Aluminium and iron record for the last 28 kyr derived from the Antarctic EDC96 ice core using new CFA methods

Buy Article:

$30.69 plus tax (Refund Policy)


Spectrofluorimetric and spectrophotometric continuous flow analysis (CFA) methods were developed and applied to the determination of aluminium and iron in EPICA Dome C (East Antarctica) ice-core samples (6–585 m depth). The methods are able to measure the fraction of Al and Fe which can be detected once the sample is filtered on a 5.0 m membrane and acidified to pH 2. Both the methods present high sensitivity (detection limit of 10 ng L−1 for Al and 50 ng L−1 for Fe) and reproducibility (5% at sub-ppb level). The Fe and Al profiles show sharp decreases in concentrations in the last glacial/interglacial transition, reflecting the decreasing dust aerosol load.

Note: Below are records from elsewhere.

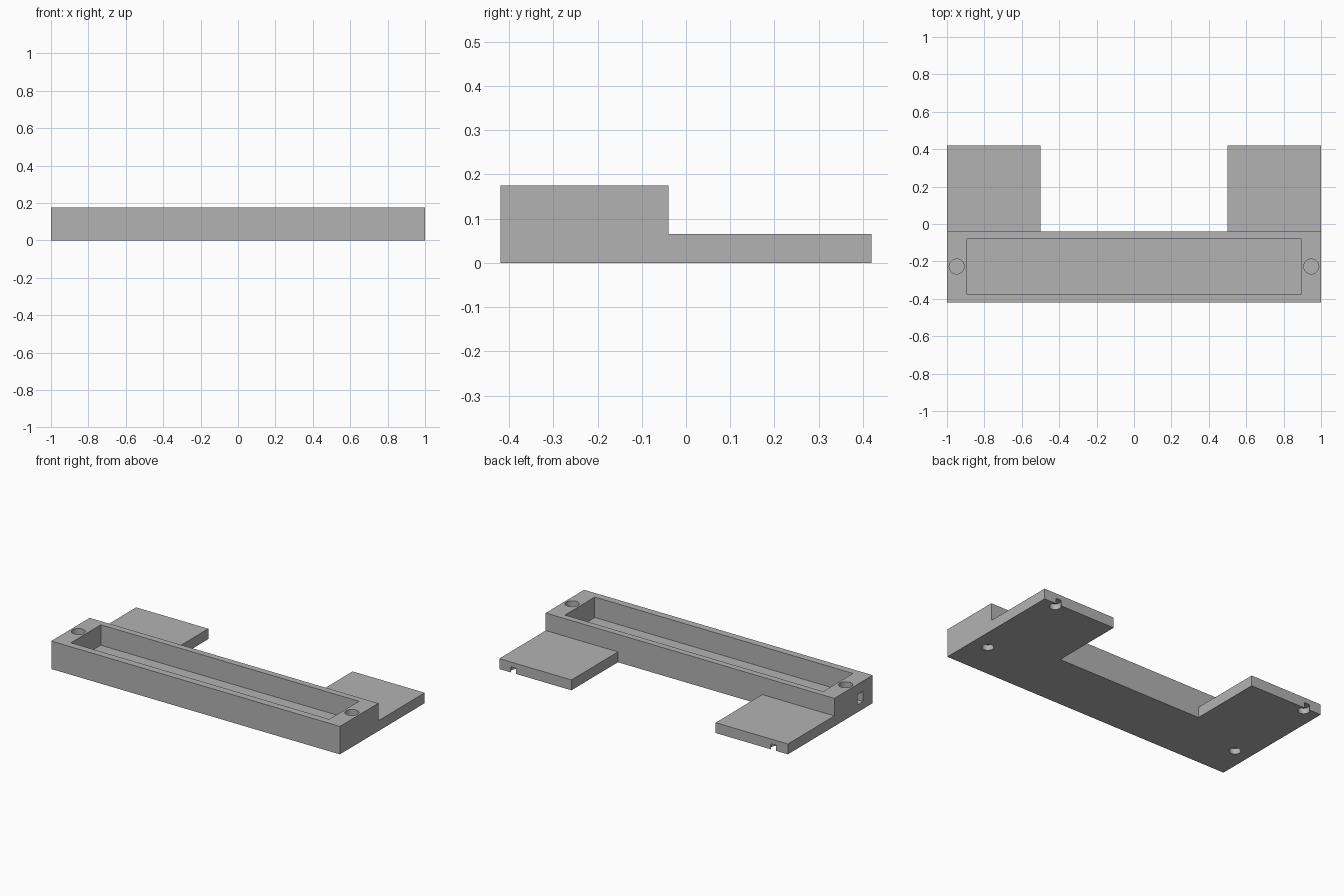
import bpy
import bmesh
from mathutils import Matrix, Vector

cube = bpy.data.objects.get("Cube")
if cube:
    bpy.data.objects.remove(cube, do_unlink=True)

grey = bpy.data.materials.new("plain grey")
grey.use_nodes = True
colour = (0.45, 0.45, 0.45, 1)
grey.diffuse_color = colour
grey.node_tree.nodes["Principled BSDF"].inputs["Base Color"].default_value = colour


def add_object(name, bm):
    bmesh.ops.recalc_face_normals(bm, faces=bm.faces)
    mesh = bpy.data.meshes.new(name)
    bm.to_mesh(mesh)
    bm.free()
    mesh.materials.append(grey)
    obj = bpy.data.objects.new(name, mesh)
    bpy.context.collection.objects.link(obj)
    return obj


def box(name, low, high):
    low, high = Vector(low), Vector(high)
    bm = bmesh.new()
    place = Matrix.Translation((low + high) / 2) @ Matrix.Diagonal((*(high - low), 1))
    bmesh.ops.create_cube(bm, size=1, matrix=place)
    return add_object(name, bm)


def cylinder(name, x, y, z_low, z_high, radius):
    bm = bmesh.new()
    place = Matrix.Translation((x, y, (z_low + z_high) / 2))
    bmesh.ops.create_cone(bm, cap_ends=True, segments=32, radius1=radius,
                          radius2=radius, depth=z_high - z_low, matrix=place)
    return add_object(name, bm)


def cut(target, cutter):
    cutter.hide_render = True
    mod = target.modifiers.new(cutter.name, 'BOOLEAN')
    mod.operation = 'DIFFERENCE'
    mod.solver = 'EXACT'
    mod.object = cutter
    bpy.context.view_layer.objects.active = target
    bpy.ops.object.modifier_apply(modifier=mod.name)
    bpy.data.objects.remove(cutter, do_unlink=True)


# Stepped side profile (y, z) swept across the full width
front, step, back = -0.42, -0.04, 0.42
base_top, body_top = 0.065, 0.175
profile = [(front, 0), (back, 0), (back, base_top), (step, base_top),
           (step, body_top), (front, body_top)]
bm = bmesh.new()
face = bm.faces.new([bm.verts.new((-1, y, z)) for y, z in profile])
swept = bmesh.ops.extrude_face_region(bm, geom=[face])
bmesh.ops.translate(bm, vec=(2, 0, 0),
                    verts=[v for v in swept["geom"] if isinstance(v, bmesh.types.BMVert)])
tray = add_object("tray_with_rear_tabs", bm)

# Gap between the tabs, the long pocket and the cable slot in one end
cut(tray, box("tab_gap", (-0.5, step, -0.1), (0.5, 0.6, 0.3)))
cut(tray, box("pocket", (-0.895, -0.375, 0.047), (0.895, -0.08, 0.3)))
cut(tray, box("cable_slot", (-1.1, -0.325, 0.047), (-0.85, -0.27, 0.11)))

# Blind round sockets: one on top and two underneath at each end
for side in (-1, 1):
    cut(tray, cylinder("top_socket", side * 0.948, -0.227, 0.135, 0.3, 0.04))
    cut(tray, cylinder("front_foot_socket", side * 0.895, -0.195, -0.1, 0.035, 0.033))
    cut(tray, cylinder("tab_foot_socket", side * 0.9, 0.392, -0.1, 0.035, 0.033))

# Smooth socket walls, crisp edges elsewhere
bpy.ops.object.select_all(action='DESELECT')
tray.select_set(True)
bpy.context.view_layer.objects.active = tray
bpy.ops.object.shade_smooth_by_angle(angle=0.5)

The two elements show a different pattern during the Antarctic Cold Reversal (ACR) climatic change, with high iron concentrations (similar to the glacial period) and low but increasing Al content during the ACR minimum. In order to interpret the Al and Fe data obtained by CFA, a comparison with Al and Fe composition, as measured by inductively coupled plasma sector field mass spectrometry (ICP-SFMS), was performed for Holocene, ACR and glacial periods. The percentage of CFA-Al with respect to ICP-SFMS-Al in the three periods shows a lower variability than CFA-Fe (3% in the glacial period and 64% in the ACR). This pattern may be explained by the different dominant iron sources in the different climatic periods. During the Last Glacial Maximum, Fe is proposed to arise mainly from insoluble continental dust, while a variety of ocean-recycled Fe, mainly distributed in fine particles and as more soluble species, shows a higher contribution in the ACR and, to a lesser extent, in the Holocene.

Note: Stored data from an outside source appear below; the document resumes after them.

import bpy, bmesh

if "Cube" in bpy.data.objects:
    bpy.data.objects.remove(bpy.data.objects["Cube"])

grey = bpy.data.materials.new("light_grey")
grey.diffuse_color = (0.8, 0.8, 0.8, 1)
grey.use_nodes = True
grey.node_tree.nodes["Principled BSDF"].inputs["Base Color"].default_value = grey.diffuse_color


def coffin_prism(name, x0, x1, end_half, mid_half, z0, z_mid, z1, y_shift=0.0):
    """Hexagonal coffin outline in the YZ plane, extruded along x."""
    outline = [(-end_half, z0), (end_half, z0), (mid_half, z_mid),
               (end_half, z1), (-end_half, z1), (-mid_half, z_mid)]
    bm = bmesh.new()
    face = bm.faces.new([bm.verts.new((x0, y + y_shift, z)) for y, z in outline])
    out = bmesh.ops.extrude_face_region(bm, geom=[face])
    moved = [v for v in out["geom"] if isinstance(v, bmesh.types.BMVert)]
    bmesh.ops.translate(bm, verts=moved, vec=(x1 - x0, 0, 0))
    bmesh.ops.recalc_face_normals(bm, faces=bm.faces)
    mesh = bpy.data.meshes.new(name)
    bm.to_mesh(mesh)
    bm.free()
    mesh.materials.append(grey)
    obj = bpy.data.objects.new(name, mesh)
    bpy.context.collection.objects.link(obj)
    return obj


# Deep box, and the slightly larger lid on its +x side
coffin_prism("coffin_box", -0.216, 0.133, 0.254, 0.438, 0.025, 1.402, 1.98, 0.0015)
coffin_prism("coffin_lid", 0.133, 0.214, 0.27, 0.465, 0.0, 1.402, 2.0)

Document Type: Research Article


Publication date: June 1, 2004

More about this publication?
  • The Annals of Glaciology is a peer-reviewed, thematic journal published 2 to 4 times a year by the International Glaciological Society (IGS). Publication frequency is determined and volume/issue numbers assigned by the IGS Council on a year-to-year basis and with a lead time of 3 to 4 years. The Annals of Glaciology is included in the ISI Science Citation Index from volume 50, number 50 onwards.

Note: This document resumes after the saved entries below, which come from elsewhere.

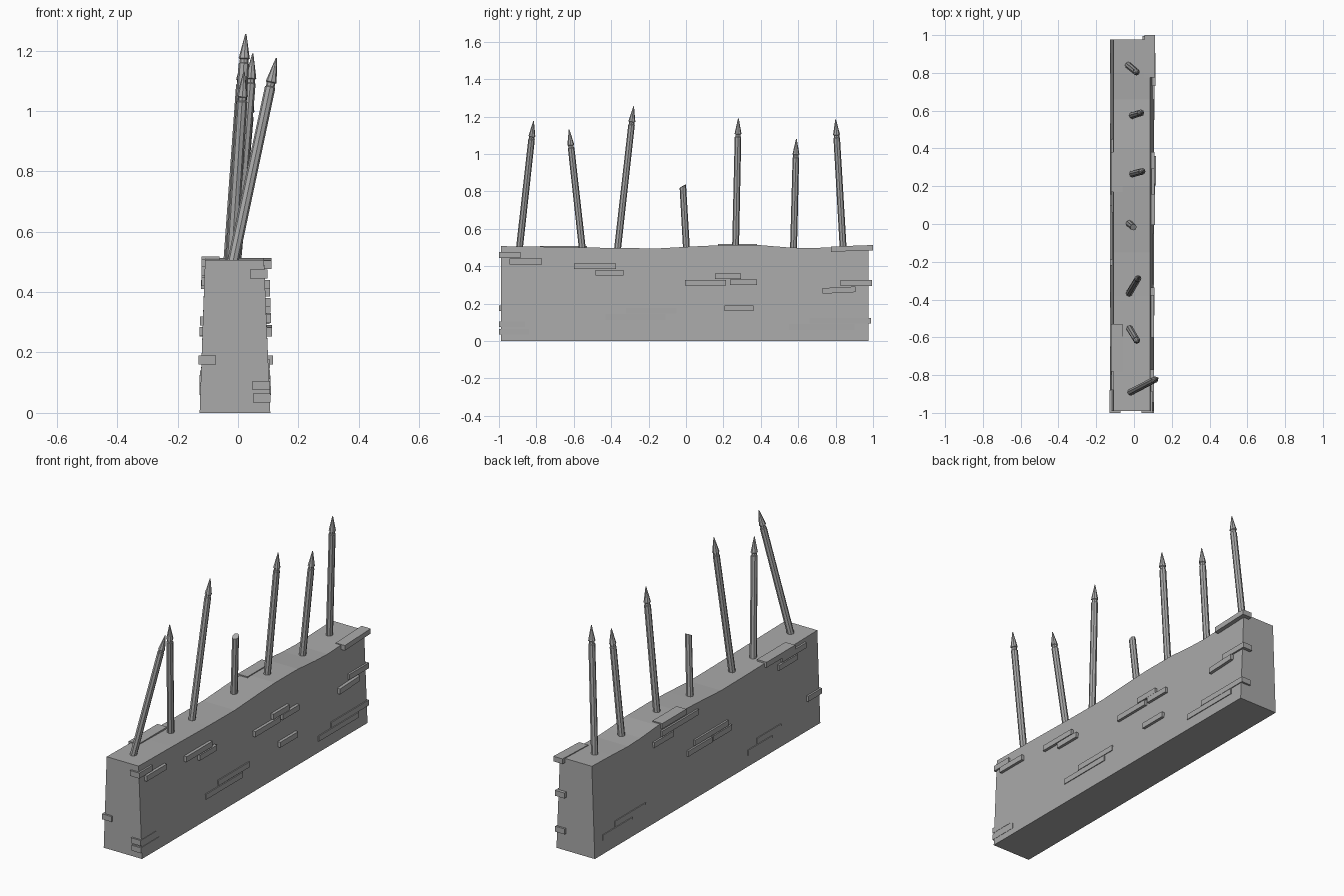
import bpy, bmesh
from mathutils import Vector

cube = bpy.data.objects.get("Cube")
if cube:
    bpy.data.objects.remove(cube, do_unlink=True)

grey = bpy.data.materials.new("stone grey")
grey.use_nodes = True
grey.diffuse_color = (.4, .4, .4, 1)
grey.node_tree.nodes["Principled BSDF"].inputs["Base Color"].default_value = (.4, .4, .4, 1)


def finish(bm, name):
    bmesh.ops.recalc_face_normals(bm, faces=bm.faces)
    me = bpy.data.meshes.new(name)
    bm.to_mesh(me)
    bm.free()
    me.materials.append(grey)
    bpy.context.collection.objects.link(bpy.data.objects.new(name, me))


def loft(name, rings):
    """Skin a list of equal rings and cap both ends."""
    bm = bmesh.new()
    loops = [[bm.verts.new(p) for p in ring] for ring in rings]
    n = len(loops[0])
    for a, b in zip(loops, loops[1:]):
        for i in range(n):
            bm.faces.new((a[i], a[(i + 1) % n], b[(i + 1) % n], b[i]))
    bm.faces.new(loops[0])
    bm.faces.new(loops[-1])
    finish(bm, name)


# Battered wall with a gently worn top: (y, top height)
top_line = [(-0.99, .507), (-0.7, .503), (-0.38, .497), (-0.15, .495), (0.03, .505),
            (0.2, .513), (0.4, .512), (0.55, .5), (0.66, .496), (0.8, .502), (0.977, .507)]
loft("wall", [[(-.127, y, 0), (.107, y, 0), (.086, y, z), (-.109, y, z)] for y, z in top_line])


def wall_x(side, z):
    """Horizontal position of the sloping wall face at a height."""
    return .107 - .042 * z if side > 0 else -.127 + .036 * z


def brick(name, side, y0, y1, z0, depth=.05, out=.017, height=.03, tilt=0):
    outer = wall_x(side, z0 + height / 2) + side * out
    inner = outer - side * depth
    loft(name, [[(inner, y, z0 + t), (outer, y, z0 + t),
                 (outer, y, z0 + height + t), (inner, y, z0 + height + t)]
                for y, t in ((y0, 0), (y1, tilt))])


# Raised bricks on the left face: y start, y end, bottom height
left_bricks = [(-.945, -.77, .41), (-.60, -.375, .385), (-.485, -.335, .35),
               (-.005, .215, .297), (.155, .295, .332), (.235, .38, .30), (.205, .36, .16),
               (-.32, -.05, .147), (-.43, -.11, .113), (.55, .90, .06)]
for i, (y0, y1, z) in enumerate(left_bricks):
    brick(f"left_brick_{i + 1}", 1, y0, y1, z, out=.016 if z > .15 else .005)
brick("left_brick_tilted", 1, .73, .905, .253, tilt=.008)

# Raised bricks on the right face
right_bricks = [(.06, .38, .445), (.28, .45, .41), (-.19, .10, .29), (-.05, .16, .253),
                (-.22, -.06, .255), (-.57, -.36, .06), (-.65, -.44, .095),
                (-.88, -.67, .455), (-.80, -.64, .42), (.645, .905, .075), (.53, .80, .11)]
for i, (y0, y1, z) in enumerate(right_bricks):
    brick(f"right_brick_{i + 1}", -1, y0, y1, z, out=.01 if z > .15 else .004)

# Bricks wrapping the wall ends: side, y start, y end, bottom height, overhang
corner_bricks = [(1, -1, -.885, .445, .01), (1, -1, -.86, .075, .002),
                 (1, -1, -.84, .035, .002), (-1, -1, -.88, .16, .01),
                 (1, .825, .995, .295, .01), (1, .66, .988, .093, .005)]
for i, (side, y0, y1, z, out) in enumerate(corner_bricks):
    brick(f"corner_brick_{i + 1}", side, y0, y1, z, depth=.058, out=out)

# Coping bricks breaking the top edge
brick("coping_back", 1, .775, 1, .477, out=.024, depth=.056, height=.028, tilt=.008)
brick("coping_middle", -1, .17, .38, .488, out=.012, depth=.06)
brick("coping_front", -1, -.78, -.53, .479, out=.012, depth=.06)


def spike(name, base, tip, broken=False):
    base, tip = Vector(base), Vector(tip)
    axis = (tip - base).normalized()
    length = (tip - base).length
    u = axis.cross(Vector((0, 1, 0))).normalized()
    v = axis.cross(u)
    if broken:
        profile = [(-.05, .0185), (length, .0175)]
    else:
        profile = [(-.05, .0185), (length - .1, .0175), (length - .097, .0145),
                   (length - .085, .0145), (length - .082, .0185), (length, .002)]
    circle = bmesh.new()
    bmesh.ops.create_circle(circle, segments=8, radius=1)
    around = [(w.co.x, w.co.y) for w in circle.verts]
    circle.free()
    rings = [[base + axis * h + (u * a + v * b) * r for a, b in around] for h, r in profile]
    if broken:  # slanted snapped end
        rings[-1] = [p + axis * ((p - tip).y * .5) for p in rings[-1]]
    loft(name, rings)


# Leaning spikes, one of them snapped short
spikes = [((-.017, -.89, .5), (.127, -.815, 1.175)), ((-.022, -.555, .5), (.02, -.625, 1.13)),
          ((-.025, -.365, .5), (.026, -.28, 1.255)), ((-.008, .265, .5), (.049, .28, 1.19)),
          ((-.008, .575, .5), (.043, .59, 1.08)), ((-.03, .84, .5), (.018, .80, 1.185))]
for i, (base, tip) in enumerate(spikes):
    spike(f"spike_{i + 1}", base, tip)
spike("broken_spike", (-.025, .002, .5), (-.003, -.017, .828), broken=True)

    Themes can be on any aspect of the study of snow and ice. Individual members can make a suggestion for a theme for an Annals issue to the Secretary General, who will forward it to the IGS Publications Committee. The IGS Publication Committee will make a recommendation for an individual themed Annals issue, together with a potential Annals Chief Editor for that issue, to IGS Council. The IGS Council will make the decision whether to proceed, taking into account the spread of topics and the overall capacity for publication of pages in Annals.

  • Editorial Board
  • Information for Authors
  • Ingenta Connect is not responsible for the content or availability of external websites

Access Key

Free Content
Free content
New Content
New content
Open Access Content
Open access content
Subscribed Content
Subscribed content
Free Trial Content
Free trial content
Cookie Policy
Cookie Policy
Ingenta Connect website makes use of cookies so as to keep track of data that you have filled in. I am Happy with this Find out more